The Ministry of Information has threatened to suspend two opposition papers for insulting the King and Prime Minister Hun Sen, but the editor of one of the publications said Wednesday he stands by his story.
Khieu Kanharith, secretary of state at the Ministry of Information, said he planned to suspend the Khmer-language newspapers Samleng Yuvachon Khmer (Voice of Khmer Youth) and Moneaksekar Khmer (Khmer Conscience) for editorials and stories printed in the last week.
“I plan to suspend them, but now they have asked for a pardon,” Khieu Kanharith said. “I asked them to write the [apology] in a published letter. After I see the letters, I will decide what to do.”
He said the offensive article in Samleng Yuvachon Khmer had the headline “Do you know whether Hun Sen becomes the Yuon dog or Chinese dog?” which appeared in the Feb 13-14 edition. “Yuon” is considered by Vietnamese to be a derogatory term.
The pieces in Moneaksekar Khmer being targeted by the government are an editorial on Feb 10 entitled “If Khmers are lazy, the Khmer King is lazy, too,” and another editorial that appeared the following day with the headline, “Vietnamese immigrants chide that Khmers are lazy, what do the Khmer people think of this?”
Khieu Kanharith said the articles are “against the King and [could] incite racial riots.” He said the violations of Samleng Yuvachon Khmer are more serious because the story “compares Hun Sen to a dog.”
Dam Sith, editor of Moneaksekar Khmer, said he stands by the editorials in his paper, saying the publication did nothing wrong.
“They want to muzzle the opposition newspapers,” Dam Sith said. “This is a very ugly habit of the government.”
Editors at Samleng Yuvachon Khmer could not be reached for comment.
Information Minister Lu Laysreng said he is meeting with the editors of the papers to “educate” them and encourage them to write “more positive news.
“I am telling my colleagues to do better,” he said.
But Dam Sith said the government should also try harder.
“Why do they know only how to suspend the papers?” he asked. “Why don’t they think of illegal Vietnamese immigrants in Cambodia?”
Wayne Sharpe, director of the Institute for Media, Policy and Civil Society in Cambodia, said according to Cambodian press law, the government can suspend a paper only if it threatens national security or creates political instability. The institute is a Canadian NGO that is training Cambodian journalists.
Lin Neumann, a Bangkok-based consultant to the Committee to Protect Journalists, said threats to suspend newspapers are a volation of international norms of press freedom.
“The government should not be using its power to license the press as a tool to enforce government policy,” he said.
Koul Panha, a founding member of local human rights group Adhoc and now an adviser, said “freedom of the press is still weak in Cambodia.”
“Freedom is still limited because you can only say things that support those in power,” he said. “That is not fair to freedom.”
Phi Thach, chief of cabinet for the opposition Sam Rainsy Party, said the purpose of the threat is to ban the opposition from the political scene. “They want to reduce the volume of the opposition voice,” he said.
The last major crackdown on print media occurred in January 1998, when six opposition papers were suspended.

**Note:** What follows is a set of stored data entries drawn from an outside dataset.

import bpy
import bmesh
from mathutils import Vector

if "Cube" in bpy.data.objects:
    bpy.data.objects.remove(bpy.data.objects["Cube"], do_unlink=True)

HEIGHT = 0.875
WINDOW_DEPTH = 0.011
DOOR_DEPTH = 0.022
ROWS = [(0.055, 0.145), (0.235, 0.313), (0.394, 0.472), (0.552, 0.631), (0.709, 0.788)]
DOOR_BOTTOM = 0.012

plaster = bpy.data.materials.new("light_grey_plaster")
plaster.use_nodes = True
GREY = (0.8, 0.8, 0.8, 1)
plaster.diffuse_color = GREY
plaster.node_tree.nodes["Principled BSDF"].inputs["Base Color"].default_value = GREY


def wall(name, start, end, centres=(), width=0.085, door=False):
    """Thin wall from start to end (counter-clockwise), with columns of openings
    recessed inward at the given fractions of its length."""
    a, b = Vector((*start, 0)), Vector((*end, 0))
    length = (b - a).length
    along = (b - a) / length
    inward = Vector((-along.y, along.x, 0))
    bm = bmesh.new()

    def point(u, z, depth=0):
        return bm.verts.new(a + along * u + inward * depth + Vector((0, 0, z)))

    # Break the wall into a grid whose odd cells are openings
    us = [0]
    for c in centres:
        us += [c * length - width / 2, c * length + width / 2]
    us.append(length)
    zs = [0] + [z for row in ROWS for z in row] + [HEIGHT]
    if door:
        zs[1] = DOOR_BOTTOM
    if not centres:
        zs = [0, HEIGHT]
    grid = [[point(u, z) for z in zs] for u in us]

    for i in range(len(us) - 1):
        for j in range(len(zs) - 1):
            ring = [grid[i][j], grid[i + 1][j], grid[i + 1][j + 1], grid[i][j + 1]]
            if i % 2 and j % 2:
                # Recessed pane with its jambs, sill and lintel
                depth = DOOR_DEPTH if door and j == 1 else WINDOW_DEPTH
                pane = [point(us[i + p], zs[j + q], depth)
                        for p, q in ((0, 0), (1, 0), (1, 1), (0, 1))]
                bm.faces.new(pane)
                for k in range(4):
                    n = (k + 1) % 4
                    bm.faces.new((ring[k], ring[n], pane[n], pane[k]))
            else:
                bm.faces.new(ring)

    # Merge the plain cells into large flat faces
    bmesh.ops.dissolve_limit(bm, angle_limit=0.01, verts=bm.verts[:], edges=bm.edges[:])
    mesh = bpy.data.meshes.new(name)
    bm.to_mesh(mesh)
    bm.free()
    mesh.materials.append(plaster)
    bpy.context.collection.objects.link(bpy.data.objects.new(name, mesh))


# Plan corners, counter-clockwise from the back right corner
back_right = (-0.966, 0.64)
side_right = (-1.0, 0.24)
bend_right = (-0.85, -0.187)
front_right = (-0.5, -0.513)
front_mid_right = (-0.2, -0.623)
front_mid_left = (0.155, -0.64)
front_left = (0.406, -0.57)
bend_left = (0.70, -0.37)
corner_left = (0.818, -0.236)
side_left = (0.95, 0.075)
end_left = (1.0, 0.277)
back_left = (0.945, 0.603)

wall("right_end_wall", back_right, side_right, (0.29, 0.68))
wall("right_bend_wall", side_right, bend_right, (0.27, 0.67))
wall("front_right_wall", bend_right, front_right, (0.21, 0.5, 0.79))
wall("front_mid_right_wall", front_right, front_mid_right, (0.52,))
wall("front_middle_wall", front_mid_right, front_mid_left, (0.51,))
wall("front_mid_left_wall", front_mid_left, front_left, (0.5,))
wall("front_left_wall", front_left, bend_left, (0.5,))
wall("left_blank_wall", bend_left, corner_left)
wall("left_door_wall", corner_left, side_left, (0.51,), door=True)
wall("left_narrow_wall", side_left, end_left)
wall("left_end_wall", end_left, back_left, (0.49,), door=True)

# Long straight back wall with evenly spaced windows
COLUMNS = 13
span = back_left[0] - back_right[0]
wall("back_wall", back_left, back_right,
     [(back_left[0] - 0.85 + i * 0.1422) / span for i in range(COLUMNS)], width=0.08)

It was the largest single media crackdown since the 1993 UN-sponsored elections.
Then-Second Prime Minister Hun Sen repealed the suspensions and halted legal proceedings against the papers, saying the case would not be conducive to free and fair elections.